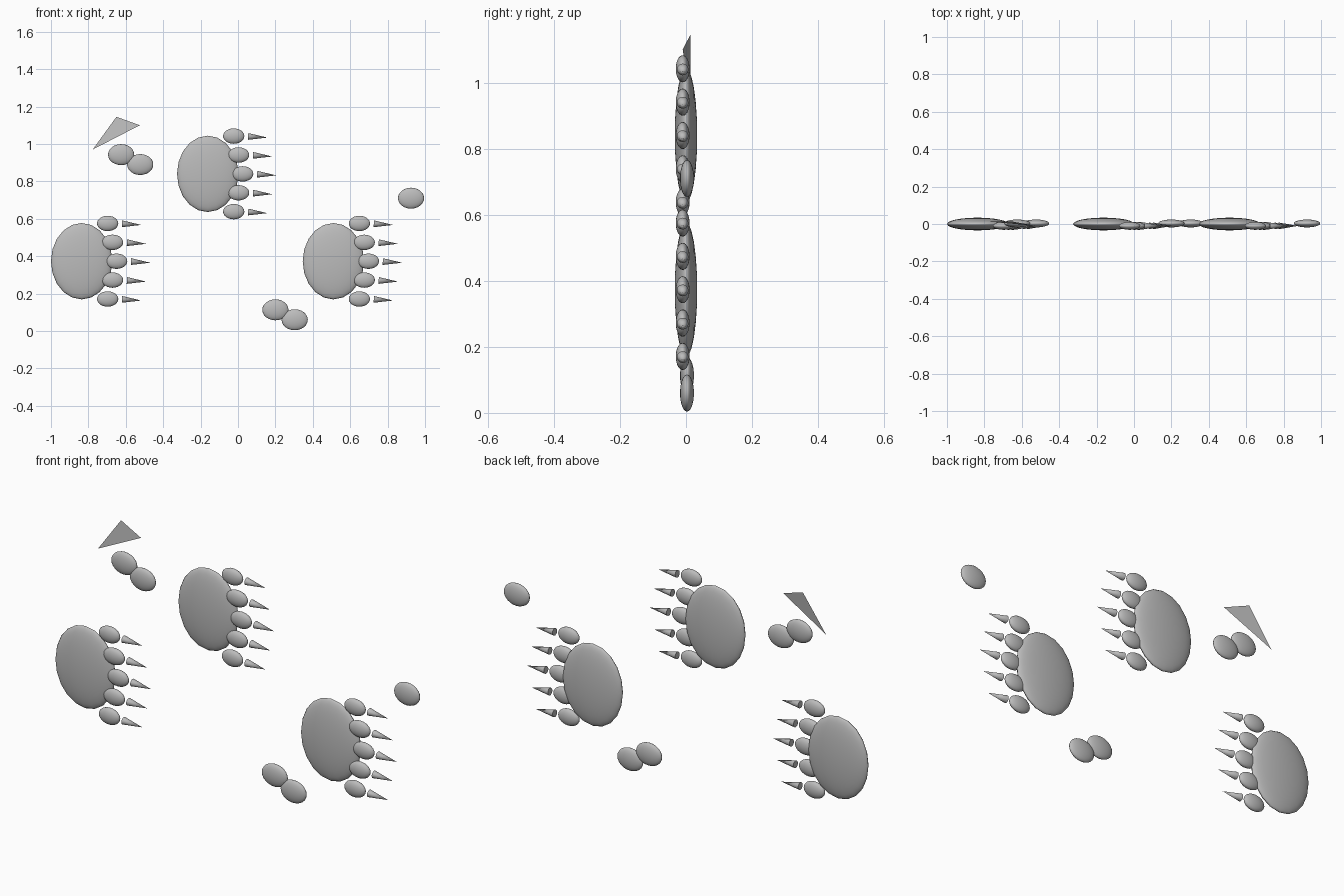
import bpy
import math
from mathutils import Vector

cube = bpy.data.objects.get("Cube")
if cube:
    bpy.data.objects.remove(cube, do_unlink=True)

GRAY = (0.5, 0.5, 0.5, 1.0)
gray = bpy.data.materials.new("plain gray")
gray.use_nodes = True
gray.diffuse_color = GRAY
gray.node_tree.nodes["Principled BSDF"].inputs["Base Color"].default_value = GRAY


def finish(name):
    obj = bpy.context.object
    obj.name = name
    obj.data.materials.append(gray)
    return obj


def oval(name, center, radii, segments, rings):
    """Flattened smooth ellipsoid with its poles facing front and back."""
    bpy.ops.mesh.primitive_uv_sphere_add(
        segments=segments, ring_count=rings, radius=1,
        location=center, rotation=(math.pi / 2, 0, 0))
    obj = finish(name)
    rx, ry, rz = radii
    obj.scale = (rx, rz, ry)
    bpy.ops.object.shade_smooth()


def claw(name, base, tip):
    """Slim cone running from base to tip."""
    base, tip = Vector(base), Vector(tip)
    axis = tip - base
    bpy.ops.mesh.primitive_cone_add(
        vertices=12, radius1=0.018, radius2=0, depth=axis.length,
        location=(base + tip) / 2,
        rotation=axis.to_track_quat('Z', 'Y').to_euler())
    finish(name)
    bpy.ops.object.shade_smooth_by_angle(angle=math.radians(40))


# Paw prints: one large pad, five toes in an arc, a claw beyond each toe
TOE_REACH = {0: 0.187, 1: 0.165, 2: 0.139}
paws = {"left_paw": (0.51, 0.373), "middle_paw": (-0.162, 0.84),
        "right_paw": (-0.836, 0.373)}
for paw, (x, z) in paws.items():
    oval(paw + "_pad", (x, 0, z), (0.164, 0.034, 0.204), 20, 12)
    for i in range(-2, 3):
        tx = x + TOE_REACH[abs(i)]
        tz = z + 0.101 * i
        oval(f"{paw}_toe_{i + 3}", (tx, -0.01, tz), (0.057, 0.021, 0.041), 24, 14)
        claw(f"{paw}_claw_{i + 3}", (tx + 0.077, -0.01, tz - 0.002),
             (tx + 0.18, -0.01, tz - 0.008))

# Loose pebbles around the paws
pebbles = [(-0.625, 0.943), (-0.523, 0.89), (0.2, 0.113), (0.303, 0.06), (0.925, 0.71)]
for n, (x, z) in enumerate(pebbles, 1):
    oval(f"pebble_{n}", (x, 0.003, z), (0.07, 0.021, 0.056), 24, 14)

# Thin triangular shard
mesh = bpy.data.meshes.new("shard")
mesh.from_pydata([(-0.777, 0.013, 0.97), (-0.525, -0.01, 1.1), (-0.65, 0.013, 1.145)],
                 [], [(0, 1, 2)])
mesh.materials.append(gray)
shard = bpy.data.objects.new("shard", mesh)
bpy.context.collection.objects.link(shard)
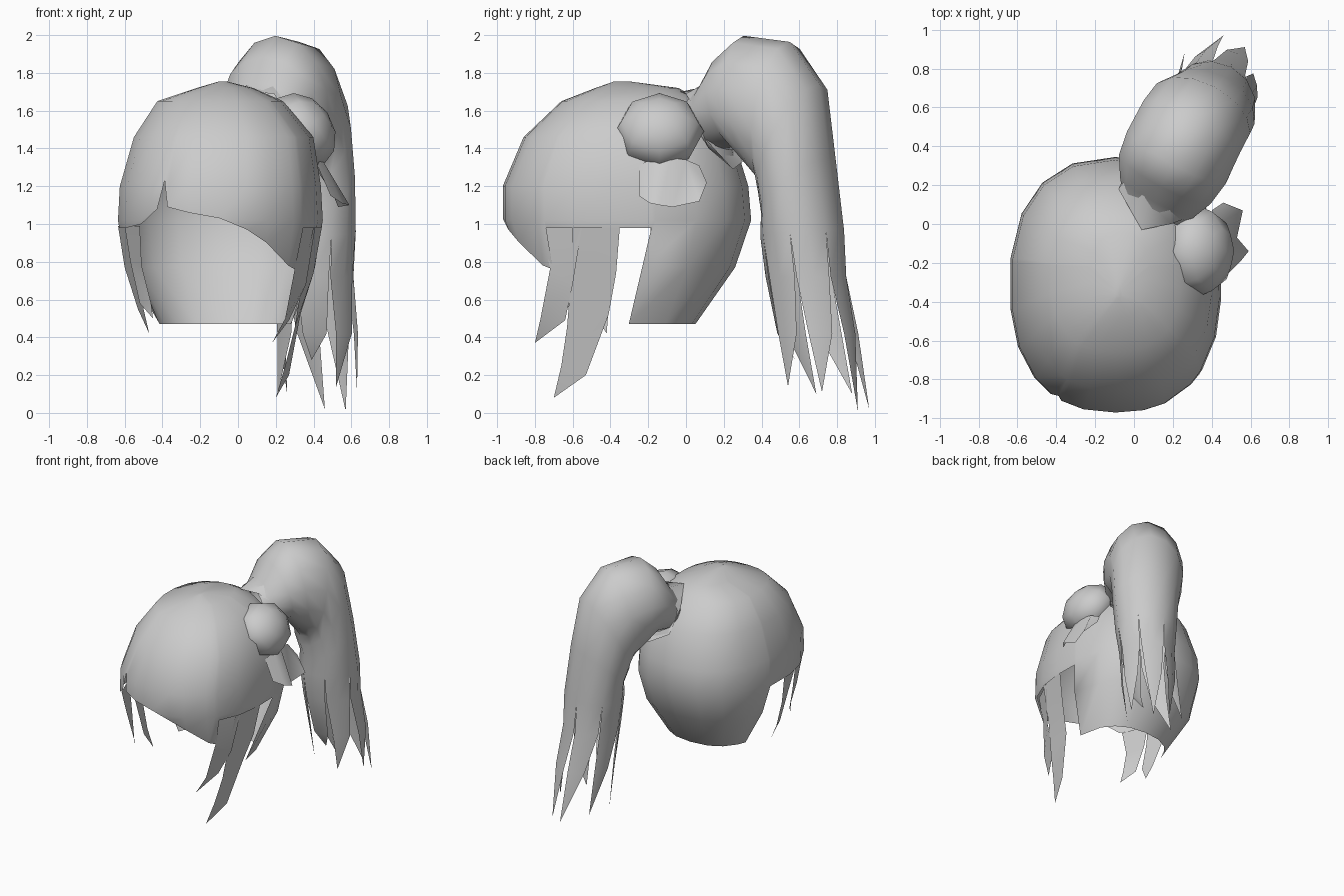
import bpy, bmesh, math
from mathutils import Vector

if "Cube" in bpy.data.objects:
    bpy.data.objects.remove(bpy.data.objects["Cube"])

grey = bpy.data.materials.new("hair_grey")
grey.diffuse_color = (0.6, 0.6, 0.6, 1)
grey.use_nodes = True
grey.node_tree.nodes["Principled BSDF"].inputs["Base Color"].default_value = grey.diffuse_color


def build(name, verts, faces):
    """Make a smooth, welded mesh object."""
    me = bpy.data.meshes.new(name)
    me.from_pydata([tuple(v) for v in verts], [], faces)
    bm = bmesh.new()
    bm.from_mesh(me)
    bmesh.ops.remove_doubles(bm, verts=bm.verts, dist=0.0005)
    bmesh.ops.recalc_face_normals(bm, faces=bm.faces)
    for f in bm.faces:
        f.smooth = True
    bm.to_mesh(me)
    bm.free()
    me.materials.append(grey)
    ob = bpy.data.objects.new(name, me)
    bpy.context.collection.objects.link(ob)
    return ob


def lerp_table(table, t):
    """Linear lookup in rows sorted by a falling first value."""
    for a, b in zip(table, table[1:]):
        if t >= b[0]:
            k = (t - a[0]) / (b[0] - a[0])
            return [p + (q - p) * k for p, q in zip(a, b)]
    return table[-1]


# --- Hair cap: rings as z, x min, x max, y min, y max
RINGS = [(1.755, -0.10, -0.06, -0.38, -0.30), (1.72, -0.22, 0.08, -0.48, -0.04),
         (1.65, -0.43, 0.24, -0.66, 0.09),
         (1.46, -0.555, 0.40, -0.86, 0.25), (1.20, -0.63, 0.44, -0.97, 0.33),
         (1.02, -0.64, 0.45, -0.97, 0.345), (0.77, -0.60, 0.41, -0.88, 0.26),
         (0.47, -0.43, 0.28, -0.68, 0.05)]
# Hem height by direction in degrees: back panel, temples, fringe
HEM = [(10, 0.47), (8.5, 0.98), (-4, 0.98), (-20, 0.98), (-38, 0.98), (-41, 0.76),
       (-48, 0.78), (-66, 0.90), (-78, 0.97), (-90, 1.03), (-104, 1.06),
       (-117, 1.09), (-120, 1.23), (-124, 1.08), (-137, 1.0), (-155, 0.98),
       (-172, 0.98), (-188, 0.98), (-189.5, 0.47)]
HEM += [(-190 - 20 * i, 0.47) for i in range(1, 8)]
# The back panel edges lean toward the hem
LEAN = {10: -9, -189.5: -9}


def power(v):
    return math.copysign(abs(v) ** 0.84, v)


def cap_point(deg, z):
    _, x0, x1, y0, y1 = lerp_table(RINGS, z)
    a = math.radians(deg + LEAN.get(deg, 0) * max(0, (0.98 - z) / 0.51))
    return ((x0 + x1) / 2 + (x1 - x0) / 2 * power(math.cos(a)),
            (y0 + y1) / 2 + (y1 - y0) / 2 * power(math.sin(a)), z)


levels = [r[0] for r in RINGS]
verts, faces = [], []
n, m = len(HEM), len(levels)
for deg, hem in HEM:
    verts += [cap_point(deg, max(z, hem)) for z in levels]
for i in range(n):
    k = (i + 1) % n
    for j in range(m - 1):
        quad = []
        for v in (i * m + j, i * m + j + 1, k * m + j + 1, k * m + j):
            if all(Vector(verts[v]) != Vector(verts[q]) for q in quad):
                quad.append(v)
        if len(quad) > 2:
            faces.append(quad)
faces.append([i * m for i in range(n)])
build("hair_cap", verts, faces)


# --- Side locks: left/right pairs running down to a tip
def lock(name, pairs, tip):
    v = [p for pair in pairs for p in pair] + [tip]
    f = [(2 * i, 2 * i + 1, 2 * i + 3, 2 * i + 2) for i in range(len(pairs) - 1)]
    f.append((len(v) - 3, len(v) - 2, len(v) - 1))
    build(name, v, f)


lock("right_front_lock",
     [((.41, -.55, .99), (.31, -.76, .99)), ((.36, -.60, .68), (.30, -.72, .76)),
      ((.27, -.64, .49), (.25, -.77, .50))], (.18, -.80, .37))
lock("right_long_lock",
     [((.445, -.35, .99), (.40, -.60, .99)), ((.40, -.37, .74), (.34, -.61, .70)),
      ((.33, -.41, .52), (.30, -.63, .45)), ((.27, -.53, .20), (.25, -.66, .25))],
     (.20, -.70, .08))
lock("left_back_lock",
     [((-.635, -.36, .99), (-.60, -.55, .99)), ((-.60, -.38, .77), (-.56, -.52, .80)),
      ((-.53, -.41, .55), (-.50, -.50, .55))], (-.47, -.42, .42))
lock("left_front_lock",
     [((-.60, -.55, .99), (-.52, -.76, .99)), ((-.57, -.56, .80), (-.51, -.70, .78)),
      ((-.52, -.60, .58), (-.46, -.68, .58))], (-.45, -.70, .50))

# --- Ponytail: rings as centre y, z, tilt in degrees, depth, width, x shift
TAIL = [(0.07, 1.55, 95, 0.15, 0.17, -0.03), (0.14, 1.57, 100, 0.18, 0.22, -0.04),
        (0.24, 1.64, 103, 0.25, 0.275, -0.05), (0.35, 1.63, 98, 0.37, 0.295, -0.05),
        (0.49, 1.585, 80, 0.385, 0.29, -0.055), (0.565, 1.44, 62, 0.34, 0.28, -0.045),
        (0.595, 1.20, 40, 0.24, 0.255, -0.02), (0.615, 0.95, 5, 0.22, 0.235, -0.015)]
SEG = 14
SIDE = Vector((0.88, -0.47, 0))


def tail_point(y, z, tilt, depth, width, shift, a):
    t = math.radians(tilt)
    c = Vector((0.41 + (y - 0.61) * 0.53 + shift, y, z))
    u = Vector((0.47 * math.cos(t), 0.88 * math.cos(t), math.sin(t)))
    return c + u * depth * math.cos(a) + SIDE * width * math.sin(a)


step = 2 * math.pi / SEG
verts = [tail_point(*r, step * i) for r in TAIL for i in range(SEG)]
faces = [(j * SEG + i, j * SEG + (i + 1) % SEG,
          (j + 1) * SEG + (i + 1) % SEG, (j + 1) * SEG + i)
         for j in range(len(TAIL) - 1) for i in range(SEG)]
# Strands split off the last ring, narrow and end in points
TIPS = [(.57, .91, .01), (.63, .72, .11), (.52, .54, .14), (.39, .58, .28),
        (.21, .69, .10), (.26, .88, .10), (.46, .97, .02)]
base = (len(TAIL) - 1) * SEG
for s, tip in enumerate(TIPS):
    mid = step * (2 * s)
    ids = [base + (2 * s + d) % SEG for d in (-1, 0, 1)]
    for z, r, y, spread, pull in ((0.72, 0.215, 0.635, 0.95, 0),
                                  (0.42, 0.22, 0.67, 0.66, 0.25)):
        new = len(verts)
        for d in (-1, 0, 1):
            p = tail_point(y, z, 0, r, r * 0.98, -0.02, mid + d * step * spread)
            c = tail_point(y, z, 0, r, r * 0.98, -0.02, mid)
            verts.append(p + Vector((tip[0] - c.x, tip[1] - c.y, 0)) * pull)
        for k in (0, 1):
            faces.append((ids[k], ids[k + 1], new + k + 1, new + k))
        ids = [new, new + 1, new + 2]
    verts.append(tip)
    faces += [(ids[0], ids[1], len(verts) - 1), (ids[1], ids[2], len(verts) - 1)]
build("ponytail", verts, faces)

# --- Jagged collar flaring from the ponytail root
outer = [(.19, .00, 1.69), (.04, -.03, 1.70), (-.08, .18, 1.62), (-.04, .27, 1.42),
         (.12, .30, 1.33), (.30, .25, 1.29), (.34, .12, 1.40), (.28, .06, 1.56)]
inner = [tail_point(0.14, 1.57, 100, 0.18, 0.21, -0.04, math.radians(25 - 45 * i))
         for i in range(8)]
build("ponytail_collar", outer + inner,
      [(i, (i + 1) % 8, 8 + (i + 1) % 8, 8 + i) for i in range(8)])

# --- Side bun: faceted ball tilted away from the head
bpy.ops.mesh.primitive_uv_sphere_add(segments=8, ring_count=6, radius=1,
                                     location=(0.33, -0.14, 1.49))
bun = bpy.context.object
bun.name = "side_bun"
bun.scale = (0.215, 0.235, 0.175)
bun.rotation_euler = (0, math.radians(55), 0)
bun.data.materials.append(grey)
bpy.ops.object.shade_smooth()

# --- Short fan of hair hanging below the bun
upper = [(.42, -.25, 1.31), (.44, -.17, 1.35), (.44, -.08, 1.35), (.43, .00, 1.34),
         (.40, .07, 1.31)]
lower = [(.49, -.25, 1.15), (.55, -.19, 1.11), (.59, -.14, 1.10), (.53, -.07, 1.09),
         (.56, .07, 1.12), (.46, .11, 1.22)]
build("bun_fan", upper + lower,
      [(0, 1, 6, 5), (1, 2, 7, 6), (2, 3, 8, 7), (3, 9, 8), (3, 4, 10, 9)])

__Task__. Search the records above for the string "collection". Copy every line that contains it.

__Problem solution__.
bpy.context.collection.objects.link(shard)
    bpy.context.collection.objects.link(ob)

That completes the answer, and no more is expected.